___ Recorded data

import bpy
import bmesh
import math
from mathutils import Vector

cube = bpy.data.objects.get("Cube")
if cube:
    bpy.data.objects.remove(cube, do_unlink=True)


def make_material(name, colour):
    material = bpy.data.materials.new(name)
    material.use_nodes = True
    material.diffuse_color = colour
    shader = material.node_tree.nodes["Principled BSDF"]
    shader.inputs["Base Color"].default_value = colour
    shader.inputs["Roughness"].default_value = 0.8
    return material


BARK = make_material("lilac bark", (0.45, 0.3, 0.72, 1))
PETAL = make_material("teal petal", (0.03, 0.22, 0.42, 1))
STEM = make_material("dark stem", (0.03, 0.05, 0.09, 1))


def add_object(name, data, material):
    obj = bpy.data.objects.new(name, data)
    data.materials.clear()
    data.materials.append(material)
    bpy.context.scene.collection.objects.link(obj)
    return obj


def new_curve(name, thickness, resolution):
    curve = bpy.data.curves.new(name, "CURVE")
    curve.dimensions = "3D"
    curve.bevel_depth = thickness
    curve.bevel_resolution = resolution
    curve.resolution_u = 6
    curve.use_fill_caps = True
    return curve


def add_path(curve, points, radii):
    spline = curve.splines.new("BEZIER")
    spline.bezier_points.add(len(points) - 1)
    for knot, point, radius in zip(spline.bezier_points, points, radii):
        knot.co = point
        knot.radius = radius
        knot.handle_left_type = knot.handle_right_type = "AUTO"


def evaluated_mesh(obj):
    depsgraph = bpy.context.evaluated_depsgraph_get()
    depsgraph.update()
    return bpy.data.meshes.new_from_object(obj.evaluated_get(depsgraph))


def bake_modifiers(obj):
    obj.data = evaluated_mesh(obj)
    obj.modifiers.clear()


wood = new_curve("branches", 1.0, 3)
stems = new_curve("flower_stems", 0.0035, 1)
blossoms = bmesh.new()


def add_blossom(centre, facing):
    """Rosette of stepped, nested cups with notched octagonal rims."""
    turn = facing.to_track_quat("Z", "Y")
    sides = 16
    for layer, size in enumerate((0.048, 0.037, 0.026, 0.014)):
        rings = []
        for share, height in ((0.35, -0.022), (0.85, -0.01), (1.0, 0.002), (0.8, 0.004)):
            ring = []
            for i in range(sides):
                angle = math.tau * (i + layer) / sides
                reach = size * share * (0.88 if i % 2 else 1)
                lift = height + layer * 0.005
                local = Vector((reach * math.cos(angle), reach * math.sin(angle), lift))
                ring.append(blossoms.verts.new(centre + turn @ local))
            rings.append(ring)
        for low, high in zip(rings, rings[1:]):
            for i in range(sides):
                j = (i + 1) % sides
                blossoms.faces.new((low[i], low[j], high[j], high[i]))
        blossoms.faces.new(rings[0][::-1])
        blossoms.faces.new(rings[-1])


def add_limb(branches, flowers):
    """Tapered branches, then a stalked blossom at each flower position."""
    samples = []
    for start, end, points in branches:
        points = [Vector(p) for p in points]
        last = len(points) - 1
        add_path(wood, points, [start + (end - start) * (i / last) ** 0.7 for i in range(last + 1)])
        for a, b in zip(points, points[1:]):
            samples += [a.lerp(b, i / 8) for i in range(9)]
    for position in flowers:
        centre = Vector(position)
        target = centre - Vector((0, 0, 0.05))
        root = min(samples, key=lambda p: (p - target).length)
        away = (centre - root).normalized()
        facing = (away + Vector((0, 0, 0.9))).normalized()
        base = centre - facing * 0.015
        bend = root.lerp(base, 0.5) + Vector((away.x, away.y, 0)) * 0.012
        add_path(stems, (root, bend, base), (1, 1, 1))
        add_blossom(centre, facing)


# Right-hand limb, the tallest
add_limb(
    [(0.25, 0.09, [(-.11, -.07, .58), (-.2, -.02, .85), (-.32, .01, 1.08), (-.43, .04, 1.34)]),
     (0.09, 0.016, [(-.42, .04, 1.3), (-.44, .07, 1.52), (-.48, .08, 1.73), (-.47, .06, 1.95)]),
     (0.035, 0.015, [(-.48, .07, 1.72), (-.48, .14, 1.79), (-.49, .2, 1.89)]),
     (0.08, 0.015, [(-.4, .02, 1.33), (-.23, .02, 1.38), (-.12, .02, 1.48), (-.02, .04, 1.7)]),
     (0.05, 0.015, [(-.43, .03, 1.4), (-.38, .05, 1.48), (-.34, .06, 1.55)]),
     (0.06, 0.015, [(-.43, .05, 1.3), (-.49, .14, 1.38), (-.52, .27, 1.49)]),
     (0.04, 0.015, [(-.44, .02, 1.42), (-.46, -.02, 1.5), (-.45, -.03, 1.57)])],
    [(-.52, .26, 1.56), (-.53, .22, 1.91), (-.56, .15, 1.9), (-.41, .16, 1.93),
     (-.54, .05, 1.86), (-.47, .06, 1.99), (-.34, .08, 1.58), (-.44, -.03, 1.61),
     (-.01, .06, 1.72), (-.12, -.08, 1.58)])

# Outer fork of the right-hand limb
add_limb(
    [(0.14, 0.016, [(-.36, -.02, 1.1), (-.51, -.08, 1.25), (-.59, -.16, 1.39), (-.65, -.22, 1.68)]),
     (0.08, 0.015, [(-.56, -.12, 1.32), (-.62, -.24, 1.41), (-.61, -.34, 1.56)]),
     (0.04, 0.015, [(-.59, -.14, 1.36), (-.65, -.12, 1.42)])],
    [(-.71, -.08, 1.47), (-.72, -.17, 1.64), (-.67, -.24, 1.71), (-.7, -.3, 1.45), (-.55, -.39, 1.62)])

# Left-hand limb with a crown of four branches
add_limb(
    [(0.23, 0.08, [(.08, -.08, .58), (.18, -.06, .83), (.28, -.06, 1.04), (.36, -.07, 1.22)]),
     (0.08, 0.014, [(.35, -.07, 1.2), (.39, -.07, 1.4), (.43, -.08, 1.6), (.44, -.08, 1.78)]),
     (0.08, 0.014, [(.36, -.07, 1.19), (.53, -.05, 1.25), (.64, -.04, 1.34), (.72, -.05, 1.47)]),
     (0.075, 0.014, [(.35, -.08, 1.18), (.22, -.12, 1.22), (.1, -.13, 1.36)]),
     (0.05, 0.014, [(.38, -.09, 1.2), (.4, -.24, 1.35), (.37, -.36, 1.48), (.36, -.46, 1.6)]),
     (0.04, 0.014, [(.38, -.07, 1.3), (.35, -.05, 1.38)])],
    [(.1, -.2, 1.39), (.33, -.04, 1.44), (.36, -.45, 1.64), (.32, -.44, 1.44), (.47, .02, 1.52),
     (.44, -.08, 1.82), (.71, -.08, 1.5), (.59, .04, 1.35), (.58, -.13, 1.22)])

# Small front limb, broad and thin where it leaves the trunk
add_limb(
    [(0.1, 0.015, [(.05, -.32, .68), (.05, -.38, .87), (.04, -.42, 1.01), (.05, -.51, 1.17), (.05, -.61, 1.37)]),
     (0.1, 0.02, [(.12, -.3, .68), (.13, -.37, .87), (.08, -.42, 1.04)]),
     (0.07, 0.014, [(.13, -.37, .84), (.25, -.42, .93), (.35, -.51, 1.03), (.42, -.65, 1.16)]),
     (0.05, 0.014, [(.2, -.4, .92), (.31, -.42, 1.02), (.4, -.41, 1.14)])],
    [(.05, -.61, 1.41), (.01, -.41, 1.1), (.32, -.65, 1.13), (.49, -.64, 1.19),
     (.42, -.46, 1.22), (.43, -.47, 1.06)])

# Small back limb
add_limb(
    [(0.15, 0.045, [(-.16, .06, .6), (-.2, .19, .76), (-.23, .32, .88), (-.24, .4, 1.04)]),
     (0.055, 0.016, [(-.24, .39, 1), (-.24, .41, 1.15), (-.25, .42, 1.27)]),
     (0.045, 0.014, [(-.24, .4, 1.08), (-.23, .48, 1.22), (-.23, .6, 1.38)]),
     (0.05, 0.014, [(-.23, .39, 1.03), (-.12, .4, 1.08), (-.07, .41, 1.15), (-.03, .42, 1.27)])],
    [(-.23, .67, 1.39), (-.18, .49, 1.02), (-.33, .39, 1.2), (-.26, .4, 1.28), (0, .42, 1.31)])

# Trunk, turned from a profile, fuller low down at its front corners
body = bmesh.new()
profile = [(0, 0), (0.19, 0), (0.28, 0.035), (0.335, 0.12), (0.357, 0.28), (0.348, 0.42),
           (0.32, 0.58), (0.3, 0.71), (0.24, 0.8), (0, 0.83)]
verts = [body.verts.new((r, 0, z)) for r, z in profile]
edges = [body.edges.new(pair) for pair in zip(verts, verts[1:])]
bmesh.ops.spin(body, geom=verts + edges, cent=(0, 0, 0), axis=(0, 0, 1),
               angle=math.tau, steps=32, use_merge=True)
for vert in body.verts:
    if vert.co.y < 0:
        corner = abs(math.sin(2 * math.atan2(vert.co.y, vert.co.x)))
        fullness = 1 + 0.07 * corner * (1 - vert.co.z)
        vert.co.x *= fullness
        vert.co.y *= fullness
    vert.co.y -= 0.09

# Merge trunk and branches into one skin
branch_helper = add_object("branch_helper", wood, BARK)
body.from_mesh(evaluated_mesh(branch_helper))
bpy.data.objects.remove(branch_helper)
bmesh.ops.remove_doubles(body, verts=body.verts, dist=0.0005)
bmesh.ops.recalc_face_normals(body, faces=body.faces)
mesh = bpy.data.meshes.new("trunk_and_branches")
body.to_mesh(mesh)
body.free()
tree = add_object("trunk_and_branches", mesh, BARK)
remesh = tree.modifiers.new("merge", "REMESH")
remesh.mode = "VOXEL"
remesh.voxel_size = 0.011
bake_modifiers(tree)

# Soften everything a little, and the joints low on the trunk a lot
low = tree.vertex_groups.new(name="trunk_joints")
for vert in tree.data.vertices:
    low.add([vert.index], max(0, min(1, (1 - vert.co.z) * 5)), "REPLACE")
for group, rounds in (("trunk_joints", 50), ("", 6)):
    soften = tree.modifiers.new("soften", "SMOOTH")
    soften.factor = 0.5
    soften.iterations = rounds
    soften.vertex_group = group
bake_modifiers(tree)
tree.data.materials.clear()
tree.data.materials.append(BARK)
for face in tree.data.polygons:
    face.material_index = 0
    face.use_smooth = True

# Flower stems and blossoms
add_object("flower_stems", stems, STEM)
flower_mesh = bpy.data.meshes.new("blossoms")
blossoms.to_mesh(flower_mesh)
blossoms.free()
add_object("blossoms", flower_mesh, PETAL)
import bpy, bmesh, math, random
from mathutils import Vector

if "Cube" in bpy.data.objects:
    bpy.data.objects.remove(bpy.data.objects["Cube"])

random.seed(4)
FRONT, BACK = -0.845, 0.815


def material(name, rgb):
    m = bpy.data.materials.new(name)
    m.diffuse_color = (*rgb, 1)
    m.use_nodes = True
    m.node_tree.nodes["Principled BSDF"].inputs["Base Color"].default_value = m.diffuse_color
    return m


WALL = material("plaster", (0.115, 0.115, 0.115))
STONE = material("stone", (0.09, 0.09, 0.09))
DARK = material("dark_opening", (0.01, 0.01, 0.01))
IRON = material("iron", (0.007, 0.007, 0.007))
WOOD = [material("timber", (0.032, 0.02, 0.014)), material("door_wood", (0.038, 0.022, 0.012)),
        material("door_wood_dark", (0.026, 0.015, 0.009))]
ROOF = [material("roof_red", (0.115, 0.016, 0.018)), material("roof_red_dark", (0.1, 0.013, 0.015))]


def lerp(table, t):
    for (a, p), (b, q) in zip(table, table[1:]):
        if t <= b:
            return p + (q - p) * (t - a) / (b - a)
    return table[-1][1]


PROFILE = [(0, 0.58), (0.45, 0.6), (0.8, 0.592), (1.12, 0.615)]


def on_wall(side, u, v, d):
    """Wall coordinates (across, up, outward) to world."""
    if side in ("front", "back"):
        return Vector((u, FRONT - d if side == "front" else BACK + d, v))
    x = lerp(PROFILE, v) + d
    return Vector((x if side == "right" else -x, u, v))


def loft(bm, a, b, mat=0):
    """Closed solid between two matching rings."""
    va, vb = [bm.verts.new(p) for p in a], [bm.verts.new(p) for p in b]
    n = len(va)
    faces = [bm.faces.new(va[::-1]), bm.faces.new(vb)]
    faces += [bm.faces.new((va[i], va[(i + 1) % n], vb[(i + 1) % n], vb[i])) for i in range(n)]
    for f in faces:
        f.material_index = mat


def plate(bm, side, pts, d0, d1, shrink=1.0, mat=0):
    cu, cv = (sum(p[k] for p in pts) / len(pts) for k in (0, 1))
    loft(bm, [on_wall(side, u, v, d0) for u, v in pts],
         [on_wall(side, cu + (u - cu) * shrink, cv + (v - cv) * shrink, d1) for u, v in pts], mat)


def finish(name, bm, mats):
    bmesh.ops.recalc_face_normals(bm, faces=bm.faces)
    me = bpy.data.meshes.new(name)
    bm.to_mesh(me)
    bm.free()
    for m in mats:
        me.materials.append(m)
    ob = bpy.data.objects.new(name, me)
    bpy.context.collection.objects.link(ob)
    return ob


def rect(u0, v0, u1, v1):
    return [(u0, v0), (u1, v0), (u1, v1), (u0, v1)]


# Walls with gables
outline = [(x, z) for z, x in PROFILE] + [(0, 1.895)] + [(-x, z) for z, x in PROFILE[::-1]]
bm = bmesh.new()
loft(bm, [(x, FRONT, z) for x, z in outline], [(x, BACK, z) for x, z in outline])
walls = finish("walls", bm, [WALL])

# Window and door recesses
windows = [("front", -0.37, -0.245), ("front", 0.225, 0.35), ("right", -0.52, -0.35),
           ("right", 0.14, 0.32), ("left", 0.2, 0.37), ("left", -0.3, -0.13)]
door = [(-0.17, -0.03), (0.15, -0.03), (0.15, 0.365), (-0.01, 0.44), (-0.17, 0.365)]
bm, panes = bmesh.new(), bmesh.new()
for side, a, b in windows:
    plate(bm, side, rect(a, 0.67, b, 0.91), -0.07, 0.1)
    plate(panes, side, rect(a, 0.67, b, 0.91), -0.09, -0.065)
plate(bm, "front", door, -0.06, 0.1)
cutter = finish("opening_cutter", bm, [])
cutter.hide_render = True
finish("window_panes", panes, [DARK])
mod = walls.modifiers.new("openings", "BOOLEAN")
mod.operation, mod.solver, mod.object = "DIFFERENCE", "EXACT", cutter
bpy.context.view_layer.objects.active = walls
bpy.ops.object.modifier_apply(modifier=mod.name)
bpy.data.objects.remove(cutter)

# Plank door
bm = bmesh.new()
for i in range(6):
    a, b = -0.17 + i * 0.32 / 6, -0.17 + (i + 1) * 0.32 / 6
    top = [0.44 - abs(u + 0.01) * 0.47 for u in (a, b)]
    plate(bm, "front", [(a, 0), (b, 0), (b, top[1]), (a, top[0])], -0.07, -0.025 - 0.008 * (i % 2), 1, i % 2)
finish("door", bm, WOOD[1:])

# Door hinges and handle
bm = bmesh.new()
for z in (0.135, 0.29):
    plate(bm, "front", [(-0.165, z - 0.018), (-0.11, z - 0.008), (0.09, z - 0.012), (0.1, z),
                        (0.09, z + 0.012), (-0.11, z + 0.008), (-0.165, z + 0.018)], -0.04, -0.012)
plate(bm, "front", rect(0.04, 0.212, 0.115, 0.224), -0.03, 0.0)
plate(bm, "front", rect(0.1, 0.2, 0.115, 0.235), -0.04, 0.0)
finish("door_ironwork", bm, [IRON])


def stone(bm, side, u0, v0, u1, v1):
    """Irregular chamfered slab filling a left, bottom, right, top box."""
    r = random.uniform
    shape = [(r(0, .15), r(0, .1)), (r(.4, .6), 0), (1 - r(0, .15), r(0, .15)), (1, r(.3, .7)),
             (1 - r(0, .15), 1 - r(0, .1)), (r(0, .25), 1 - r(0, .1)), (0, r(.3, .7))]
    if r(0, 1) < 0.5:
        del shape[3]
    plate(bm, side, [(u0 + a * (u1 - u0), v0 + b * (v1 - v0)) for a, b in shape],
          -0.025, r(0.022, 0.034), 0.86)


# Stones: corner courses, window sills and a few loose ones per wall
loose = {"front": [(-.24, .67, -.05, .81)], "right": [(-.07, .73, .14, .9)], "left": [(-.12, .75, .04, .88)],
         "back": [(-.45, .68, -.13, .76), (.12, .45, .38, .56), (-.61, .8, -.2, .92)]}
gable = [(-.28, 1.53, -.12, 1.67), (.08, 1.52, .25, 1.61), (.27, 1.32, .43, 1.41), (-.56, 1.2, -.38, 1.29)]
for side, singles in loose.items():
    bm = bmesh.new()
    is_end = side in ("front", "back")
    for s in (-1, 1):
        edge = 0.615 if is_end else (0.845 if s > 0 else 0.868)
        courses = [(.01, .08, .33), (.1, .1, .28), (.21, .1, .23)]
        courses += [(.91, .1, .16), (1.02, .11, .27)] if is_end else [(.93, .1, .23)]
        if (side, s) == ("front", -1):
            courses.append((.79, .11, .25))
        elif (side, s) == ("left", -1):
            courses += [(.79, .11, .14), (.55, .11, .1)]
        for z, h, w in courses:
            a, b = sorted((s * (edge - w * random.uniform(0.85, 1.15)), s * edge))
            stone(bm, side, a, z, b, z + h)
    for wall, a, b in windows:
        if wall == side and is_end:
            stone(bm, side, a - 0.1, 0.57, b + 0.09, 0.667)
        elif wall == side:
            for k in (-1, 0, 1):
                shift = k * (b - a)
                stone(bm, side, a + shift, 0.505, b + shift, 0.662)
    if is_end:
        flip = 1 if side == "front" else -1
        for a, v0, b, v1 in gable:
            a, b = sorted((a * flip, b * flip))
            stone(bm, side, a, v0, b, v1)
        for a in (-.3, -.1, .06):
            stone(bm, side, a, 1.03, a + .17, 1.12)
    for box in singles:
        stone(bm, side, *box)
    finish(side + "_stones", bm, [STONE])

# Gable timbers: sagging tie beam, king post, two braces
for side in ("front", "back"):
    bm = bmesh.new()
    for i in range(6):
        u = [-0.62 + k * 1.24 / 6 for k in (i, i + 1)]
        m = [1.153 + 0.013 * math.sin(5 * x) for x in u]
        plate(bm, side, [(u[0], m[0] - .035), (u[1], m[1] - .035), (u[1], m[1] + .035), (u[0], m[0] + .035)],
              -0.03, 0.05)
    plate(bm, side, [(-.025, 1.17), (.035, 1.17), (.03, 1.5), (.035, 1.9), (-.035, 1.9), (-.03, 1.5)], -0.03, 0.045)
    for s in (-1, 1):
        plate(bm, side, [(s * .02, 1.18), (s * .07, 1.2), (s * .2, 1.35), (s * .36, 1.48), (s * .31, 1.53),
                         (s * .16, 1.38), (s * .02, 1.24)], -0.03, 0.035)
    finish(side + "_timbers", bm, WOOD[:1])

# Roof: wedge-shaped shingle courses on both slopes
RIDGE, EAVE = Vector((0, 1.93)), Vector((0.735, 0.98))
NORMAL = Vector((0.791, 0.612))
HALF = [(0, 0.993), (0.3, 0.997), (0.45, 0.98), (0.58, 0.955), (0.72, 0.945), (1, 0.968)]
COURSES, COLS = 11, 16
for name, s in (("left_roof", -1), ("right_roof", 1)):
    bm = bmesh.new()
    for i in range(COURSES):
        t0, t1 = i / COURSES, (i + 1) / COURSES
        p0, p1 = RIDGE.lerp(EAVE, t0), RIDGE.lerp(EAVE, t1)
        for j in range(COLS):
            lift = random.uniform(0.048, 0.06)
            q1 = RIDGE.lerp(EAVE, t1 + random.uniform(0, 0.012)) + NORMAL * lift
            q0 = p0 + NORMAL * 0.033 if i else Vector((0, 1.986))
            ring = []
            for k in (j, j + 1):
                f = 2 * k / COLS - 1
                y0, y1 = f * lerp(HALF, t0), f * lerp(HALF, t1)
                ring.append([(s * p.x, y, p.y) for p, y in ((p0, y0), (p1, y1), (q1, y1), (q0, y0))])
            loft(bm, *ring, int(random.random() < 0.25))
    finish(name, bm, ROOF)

______

Problem statement – Copy out each line of the data above, exactly, if it lies between the line holding "(0.026, 0.015, 0.009))]" and the line holding "return table[-1][1]", inclusive; copy no other line.

Response area –
        material("door_wood_dark", (0.026, 0.015, 0.009))]
ROOF = [material("roof_red", (0.115, 0.016, 0.018)), material("roof_red_dark", (0.1, 0.013, 0.015))]


def lerp(table, t):
    for (a, p), (b, q) in zip(table, table[1:]):
        if t <= b:
            return p + (q - p) * (t - a) / (b - a)
    return table[-1][1]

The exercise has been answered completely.